Once again, the designated list is extremely broad. In what has to be a first, import restrictions have even been imposed on rope!
Both coin collectors and Jewish groups will once again be disappointed. Import restrictions have been applied on virtually all coins that were made or circulated within Algeria down to 1750, including those made outside the confines of what is now Algeria by the Carthaginians, Byzantines, Ottomans and Spanish. While there are no explicit restrictions on artifacts of Algeria's displaced Jewish population, certain categories like "manuscripts" may nonetheless encompass Jewish religious artifacts like Torahs.

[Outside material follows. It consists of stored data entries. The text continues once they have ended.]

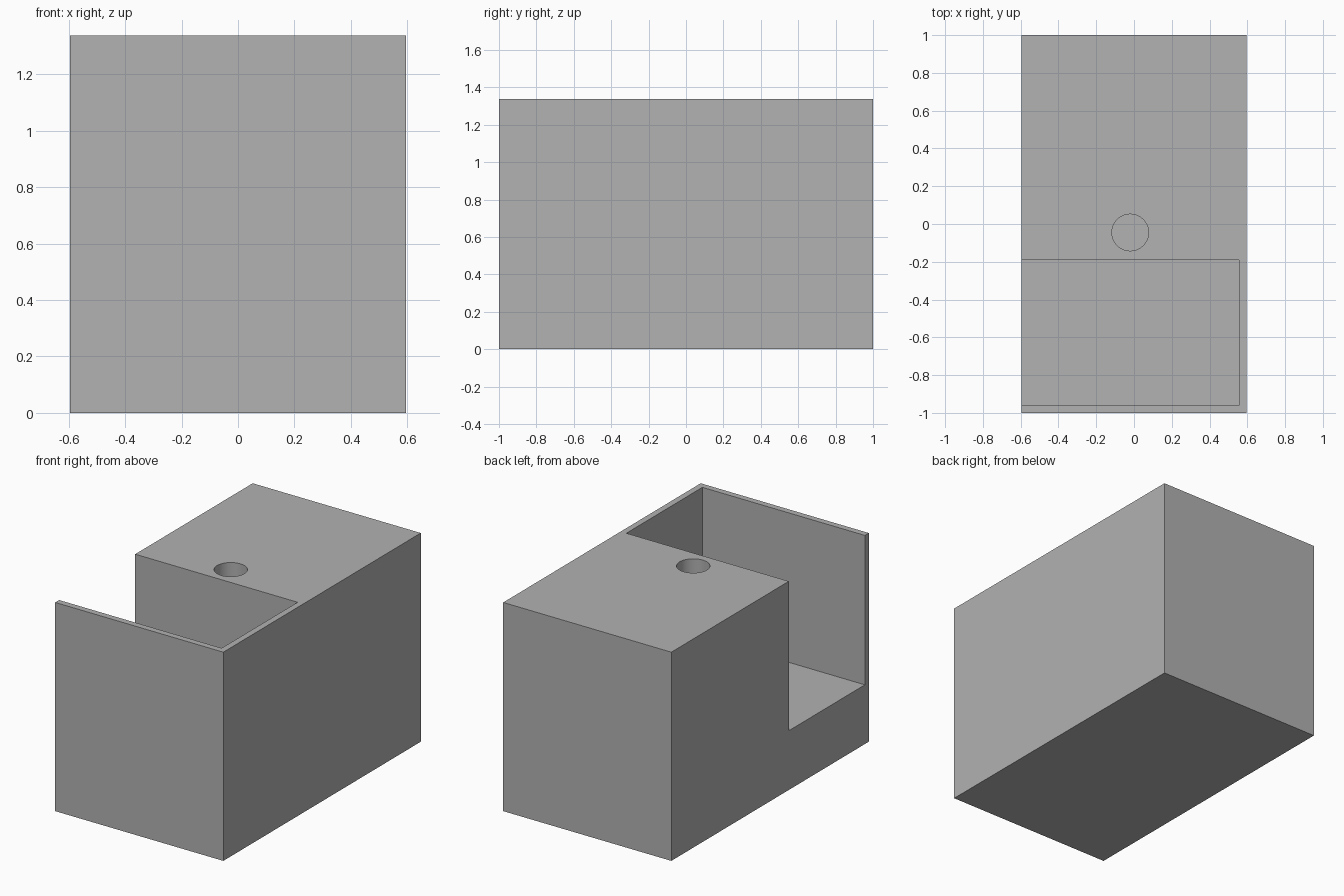
import bpy
import math

cube = bpy.data.objects.get("Cube")
if cube:
    bpy.data.objects.remove(cube, do_unlink=True)

WIDTH, LENGTH, HEIGHT = 1.192, 2.0, 1.338
WALL, FLOOR = 0.04, 0.38

grey = bpy.data.materials.new("plain grey")
grey.use_nodes = True
colour = (0.445, 0.445, 0.445, 1)
grey.diffuse_color = colour
grey.node_tree.nodes["Principled BSDF"].inputs["Base Color"].default_value = colour


def box(name, low, high):
    """Box between two opposite corners."""
    centre = [(a + b) / 2 for a, b in zip(low, high)]
    bpy.ops.mesh.primitive_cube_add(size=1, location=centre)
    obj = bpy.context.object
    obj.name = name
    obj.scale = [b - a for a, b in zip(low, high)]
    bpy.ops.object.transform_apply(location=True, rotation=False, scale=True)
    obj.data.materials.append(grey)
    return obj


def cut(target, cutter):
    """Subtract a cutter and remove it."""
    mod = target.modifiers.new("cut", "BOOLEAN")
    mod.operation = "DIFFERENCE"
    mod.solver = "EXACT"
    mod.object = cutter
    cutter.hide_render = True
    bpy.ops.object.select_all(action="DESELECT")
    target.select_set(True)
    bpy.context.view_layer.objects.active = target
    bpy.ops.object.modifier_apply(modifier=mod.name)
    bpy.data.objects.remove(cutter, do_unlink=True)


# Solid block
block = box("block", (-WIDTH / 2, -LENGTH / 2, 0), (WIDTH / 2, LENGTH / 2, HEIGHT))

# Pocket, open at the top and on one side, leaving two thin walls
pocket = box("pocket_cutter",
             (-WIDTH, -LENGTH / 2 + WALL, FLOOR),
             (WIDTH / 2 - WALL, -0.19, HEIGHT + 0.2))
cut(block, pocket)

# Round blind hole in the top
bpy.ops.mesh.primitive_cylinder_add(vertices=64, radius=0.097, depth=HEIGHT,
                                    location=(-0.02, -0.045, FLOOR + HEIGHT / 2))
hole = bpy.context.object
hole.name = "hole_cutter"
hole.data.materials.append(grey)
cut(block, hole)

bpy.ops.object.shade_smooth_by_angle(angle=math.radians(30))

Import restrictions are controversial to the trade and collectors because, as construed by U.S. Customs and Border Protection, they embargo all undocumented items of types on designated lists imported after the effective date of the regulations, not just items illegally exported from a UNESCO State party after the effective date of import restrictions as required under CPIA, 19 U.S.C. §§ 2601, 2604, 2606, 2610. Such regulatory actions have converted CPIA import restrictions into embargoes of all objects of restricted types rather than targeted, prospective import restrictions that do not impact the purchase of artifacts from the legitimate marketplace abroad.
Import restrictions have been particularly hard on coin collectors and the small businesses of the numismatic trade because most collector's coins (which typically are of limited value) lack detailed provenance histories necessary for legal import. This has greatly damaged the legitimate trade in such items with fellow collectors, especially from within the EU. Here, if anything, the problem will be exacerbated because Algeria was a French colony for such a long time. Many artifacts must have left Algeria for France during this period lawfully, but with little documentary proof. Often such material does not have a solid provenance, and cannot be legally imported under U.S. Custom and Border Protection procedures.